Data supplied:
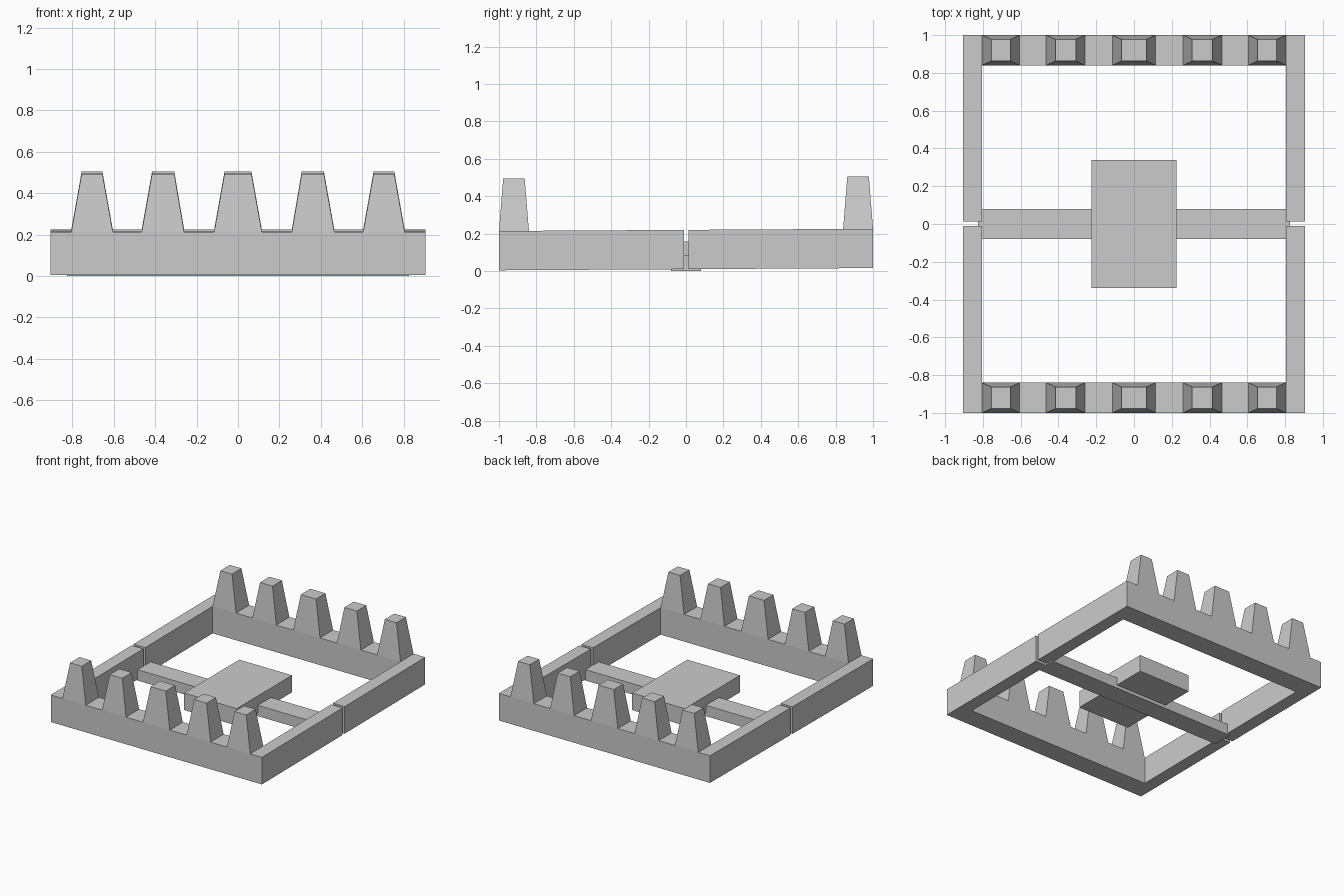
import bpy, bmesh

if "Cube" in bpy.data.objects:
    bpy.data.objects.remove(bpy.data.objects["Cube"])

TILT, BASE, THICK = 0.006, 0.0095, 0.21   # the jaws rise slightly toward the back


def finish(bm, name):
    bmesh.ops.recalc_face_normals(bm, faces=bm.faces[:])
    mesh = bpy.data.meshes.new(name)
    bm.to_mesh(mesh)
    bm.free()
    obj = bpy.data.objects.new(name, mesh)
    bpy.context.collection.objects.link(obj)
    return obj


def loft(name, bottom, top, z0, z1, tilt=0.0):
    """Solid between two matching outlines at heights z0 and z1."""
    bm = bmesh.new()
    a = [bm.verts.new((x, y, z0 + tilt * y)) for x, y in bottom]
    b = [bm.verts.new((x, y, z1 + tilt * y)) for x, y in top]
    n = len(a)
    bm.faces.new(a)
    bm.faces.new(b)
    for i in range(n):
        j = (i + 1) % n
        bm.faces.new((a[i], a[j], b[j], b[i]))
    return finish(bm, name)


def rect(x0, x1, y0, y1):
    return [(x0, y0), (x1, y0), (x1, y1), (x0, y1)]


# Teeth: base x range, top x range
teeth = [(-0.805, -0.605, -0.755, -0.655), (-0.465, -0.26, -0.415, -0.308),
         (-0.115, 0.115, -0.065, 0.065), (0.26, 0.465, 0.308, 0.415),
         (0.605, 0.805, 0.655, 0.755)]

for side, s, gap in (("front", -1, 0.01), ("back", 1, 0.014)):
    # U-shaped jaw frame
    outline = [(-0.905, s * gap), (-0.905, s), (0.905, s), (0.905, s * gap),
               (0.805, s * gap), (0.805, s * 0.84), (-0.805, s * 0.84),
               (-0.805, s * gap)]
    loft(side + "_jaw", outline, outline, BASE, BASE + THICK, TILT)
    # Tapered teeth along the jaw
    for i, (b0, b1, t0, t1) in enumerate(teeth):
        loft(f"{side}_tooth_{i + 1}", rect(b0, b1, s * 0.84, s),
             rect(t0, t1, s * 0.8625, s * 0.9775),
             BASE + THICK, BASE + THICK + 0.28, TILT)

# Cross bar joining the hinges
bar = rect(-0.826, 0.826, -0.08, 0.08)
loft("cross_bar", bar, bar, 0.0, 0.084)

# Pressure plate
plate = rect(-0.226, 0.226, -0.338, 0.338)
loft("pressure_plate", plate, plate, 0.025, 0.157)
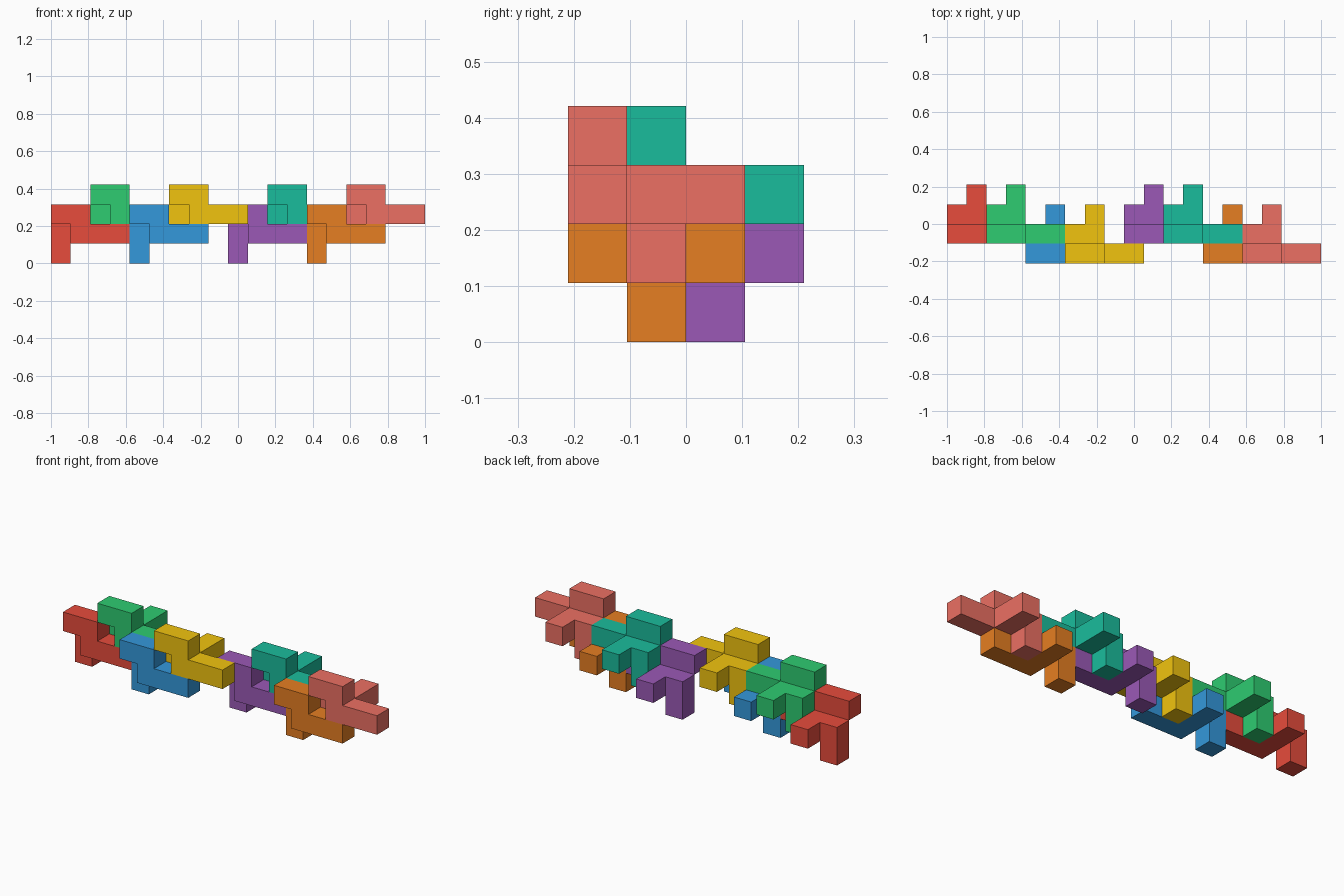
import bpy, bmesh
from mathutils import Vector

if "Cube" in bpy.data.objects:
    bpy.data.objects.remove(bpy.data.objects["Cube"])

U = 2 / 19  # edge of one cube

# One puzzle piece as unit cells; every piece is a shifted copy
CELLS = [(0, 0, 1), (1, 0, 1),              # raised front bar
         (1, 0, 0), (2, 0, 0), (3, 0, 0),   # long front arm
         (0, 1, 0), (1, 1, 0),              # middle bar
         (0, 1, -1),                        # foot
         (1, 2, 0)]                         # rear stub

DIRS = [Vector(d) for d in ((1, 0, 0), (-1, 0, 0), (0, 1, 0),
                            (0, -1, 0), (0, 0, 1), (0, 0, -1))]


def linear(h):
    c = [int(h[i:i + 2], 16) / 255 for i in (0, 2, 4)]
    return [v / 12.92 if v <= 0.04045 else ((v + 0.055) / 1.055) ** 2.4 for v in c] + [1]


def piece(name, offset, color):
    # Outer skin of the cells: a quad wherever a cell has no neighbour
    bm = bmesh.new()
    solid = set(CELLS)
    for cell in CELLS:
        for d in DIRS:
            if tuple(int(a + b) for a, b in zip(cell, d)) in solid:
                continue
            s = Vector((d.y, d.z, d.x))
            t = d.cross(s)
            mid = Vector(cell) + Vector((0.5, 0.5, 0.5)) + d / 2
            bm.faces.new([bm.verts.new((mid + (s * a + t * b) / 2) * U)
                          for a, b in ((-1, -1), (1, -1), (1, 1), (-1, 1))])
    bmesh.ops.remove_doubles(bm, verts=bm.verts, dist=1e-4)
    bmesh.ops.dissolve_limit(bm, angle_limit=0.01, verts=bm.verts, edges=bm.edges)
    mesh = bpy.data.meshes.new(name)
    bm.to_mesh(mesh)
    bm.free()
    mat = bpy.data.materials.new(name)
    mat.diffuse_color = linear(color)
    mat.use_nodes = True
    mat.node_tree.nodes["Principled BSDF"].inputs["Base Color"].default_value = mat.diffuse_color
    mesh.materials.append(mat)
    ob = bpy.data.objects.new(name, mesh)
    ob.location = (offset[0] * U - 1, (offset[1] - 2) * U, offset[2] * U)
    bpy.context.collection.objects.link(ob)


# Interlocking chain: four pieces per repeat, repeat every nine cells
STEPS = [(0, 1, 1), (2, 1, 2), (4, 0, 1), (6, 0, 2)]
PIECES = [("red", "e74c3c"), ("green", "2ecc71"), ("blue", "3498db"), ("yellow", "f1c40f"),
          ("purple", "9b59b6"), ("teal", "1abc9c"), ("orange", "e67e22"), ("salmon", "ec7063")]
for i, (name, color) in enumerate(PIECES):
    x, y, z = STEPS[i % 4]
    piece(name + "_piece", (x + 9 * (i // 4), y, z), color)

Assigned task: Show all lines in the records above that hold "name".

Expected output:
def finish(bm, name):
    mesh = bpy.data.meshes.new(name)
    obj = bpy.data.objects.new(name, mesh)
def loft(name, bottom, top, z0, z1, tilt=0.0):
    return finish(bm, name)
def piece(name, offset, color):
    mesh = bpy.data.meshes.new(name)
    mat = bpy.data.materials.new(name)
    ob = bpy.data.objects.new(name, mesh)
for i, (name, color) in enumerate(PIECES):
    piece(name + "_piece", (x + 9 * (i // 4), y, z), color)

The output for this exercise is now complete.